[Records for processing Boundary: Start]
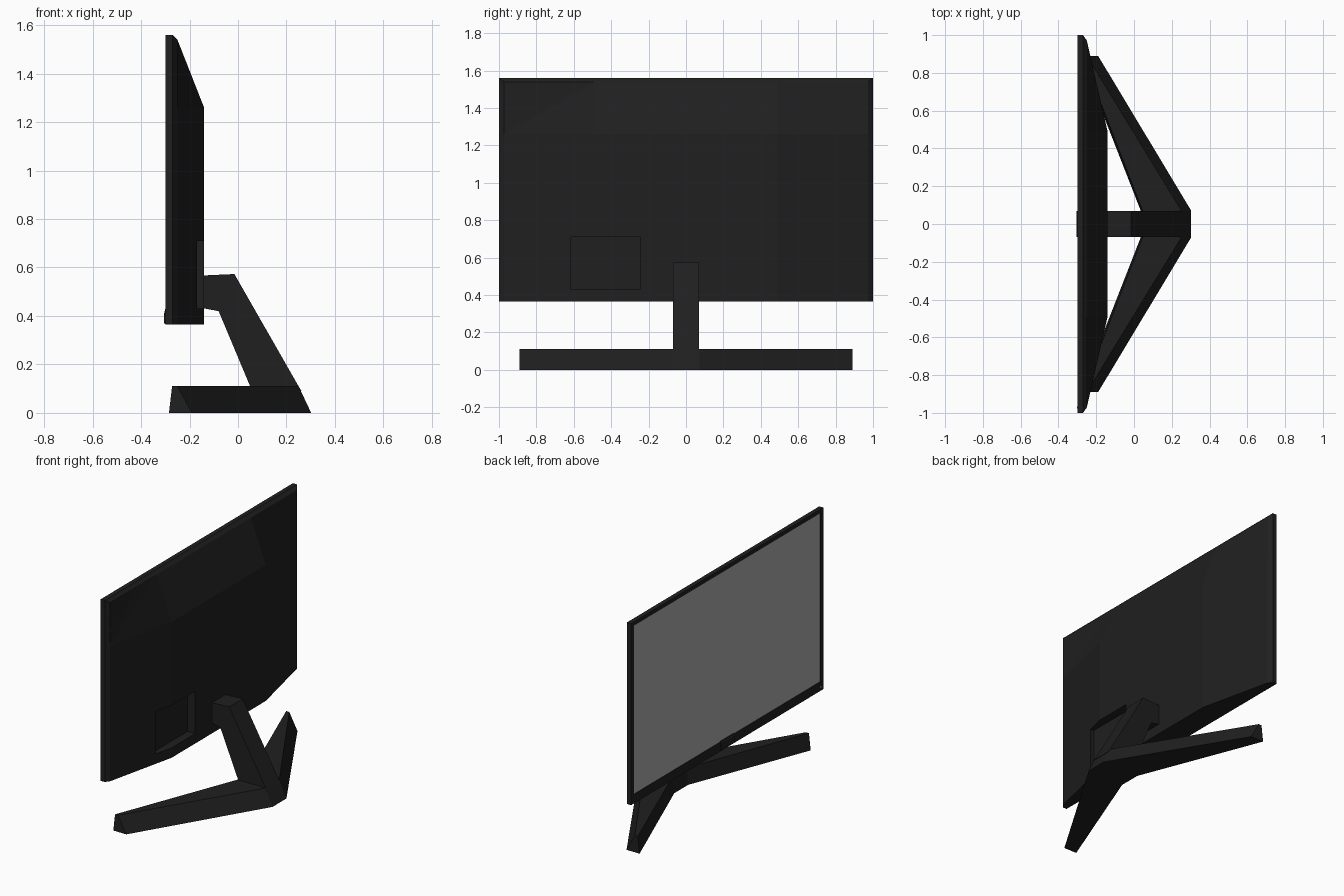
import bpy, bmesh

if "Cube" in bpy.data.objects:
    bpy.data.objects.remove(bpy.data.objects["Cube"])


def material(name, rgb):
    m = bpy.data.materials.new(name)
    m.diffuse_color = (*rgb, 1)
    m.use_nodes = True
    m.node_tree.nodes["Principled BSDF"].inputs["Base Color"].default_value = m.diffuse_color
    return m


BLACK = material("black_plastic", (0.014, 0.014, 0.014))
GREY = material("screen_grey", (0.4, 0.4, 0.4))


def loft(name, loops, mat):
    """Skin a row of matching closed loops and cap both ends."""
    bm = bmesh.new()
    rings = [[bm.verts.new(p) for p in loop] for loop in loops]
    n = len(rings[0])
    for a, b in zip(rings, rings[1:]):
        for i in range(n):
            j = (i + 1) % n
            bm.faces.new((a[i], a[j], b[j], b[i]))
    bm.faces.new(rings[0])
    bm.faces.new(rings[-1])
    bmesh.ops.recalc_face_normals(bm, faces=bm.faces)
    me = bpy.data.meshes.new(name)
    bm.to_mesh(me)
    bm.free()
    ob = bpy.data.objects.new(name, me)
    bpy.context.collection.objects.link(ob)
    me.materials.append(mat)
    return ob


def rect(x, y, z0, z1):
    return [(x, -y, z0), (x, y, z0), (x, y, z1), (x, -y, z1)]


def section(y, pts):
    return [(x, y, z) for x, z in pts]


def box(name, x, y, z, mat):
    return loft(name, [section(v, [(x[0], z[0]), (x[1], z[0]), (x[1], z[1]), (x[0], z[1])])
                       for v in y], mat)


# Front frame with recessed opening and chamfered rear edge
loft("screen_frame", [rect(-0.293, 0.968, 0.425, 1.535), rect(-0.30, 0.968, 0.425, 1.535),
                      rect(-0.30, 1.0, 0.365, 1.56), rect(-0.27, 1.0, 0.365, 1.56),
                      rect(-0.25, 0.972, 0.365, 1.54)], BLACK)
box("screen", (-0.297, -0.285), (-0.968, 0.968), (0.425, 1.535), GREY)

# Rear shell bulging towards the middle
edge = [(-0.26, 0.365), (-0.25, 0.365), (-0.25, 1.26), (-0.25, 1.54), (-0.26, 1.54)]
mid = [(-0.26, 0.365), (-0.14, 0.365), (-0.14, 1.26), (-0.25, 1.54), (-0.26, 1.54)]
shell = loft("rear_shell", [section(-0.972, edge), section(-0.49, mid),
                            section(0.49, mid), section(0.972, edge)], BLACK)

# Connector recess cut into the shell
cutter = box("recess_cutter", (-0.195, 0.0), (-0.615, -0.245), (0.43, 0.71), BLACK)
cutter.hide_render = True
cut = shell.modifiers.new("recess", "BOOLEAN")
cut.operation = "DIFFERENCE"
cut.solver = "EXACT"
cut.object = cutter
bpy.context.view_layer.objects.active = shell
bpy.ops.object.modifier_apply(modifier="recess")
bpy.data.objects.remove(cutter)

# Chin cover and status light
chin = [(-0.295, 0.365), (-0.305, 0.37), (-0.305, 0.41), (-0.30, 0.43), (-0.295, 0.43)]
loft("chin_cover", [section(-0.07, chin), section(0.07, chin)], BLACK)
box("status_light", (-0.301, -0.295), (-0.977, -0.967), (0.385, 0.395), GREY)

# Slanted neck
neck = [(-0.145, 0.567), (-0.015, 0.573), (0.25, 0.11), (0.262, 0.09),
        (0.058, 0.09), (0.05, 0.11), (-0.08, 0.42), (-0.145, 0.432)]
loft("stand_neck", [section(-0.07, neck), section(0.07, neck)], BLACK)

# V-shaped foot
tip = [(-0.285, 0), (-0.19, 0), (-0.25, 0.11), (-0.272, 0.11)]
root = [(0.035, 0), (0.302, 0), (0.25, 0.11), (0.045, 0.11)]
loft("stand_foot", [section(-0.89, tip), section(-0.072, root),
                    section(0.072, root), section(0.89, tip)], BLACK)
[Records for processing Boundary: End]
• [Aim of the exercise] What lines in the material above include "data"? Copy every one of them.

• [Solution to this problem]
if "Cube" in bpy.data.objects:
    bpy.data.objects.remove(bpy.data.objects["Cube"])
    m = bpy.data.materials.new(name)
    me = bpy.data.meshes.new(name)
    ob = bpy.data.objects.new(name, me)
bpy.data.objects.remove(cutter)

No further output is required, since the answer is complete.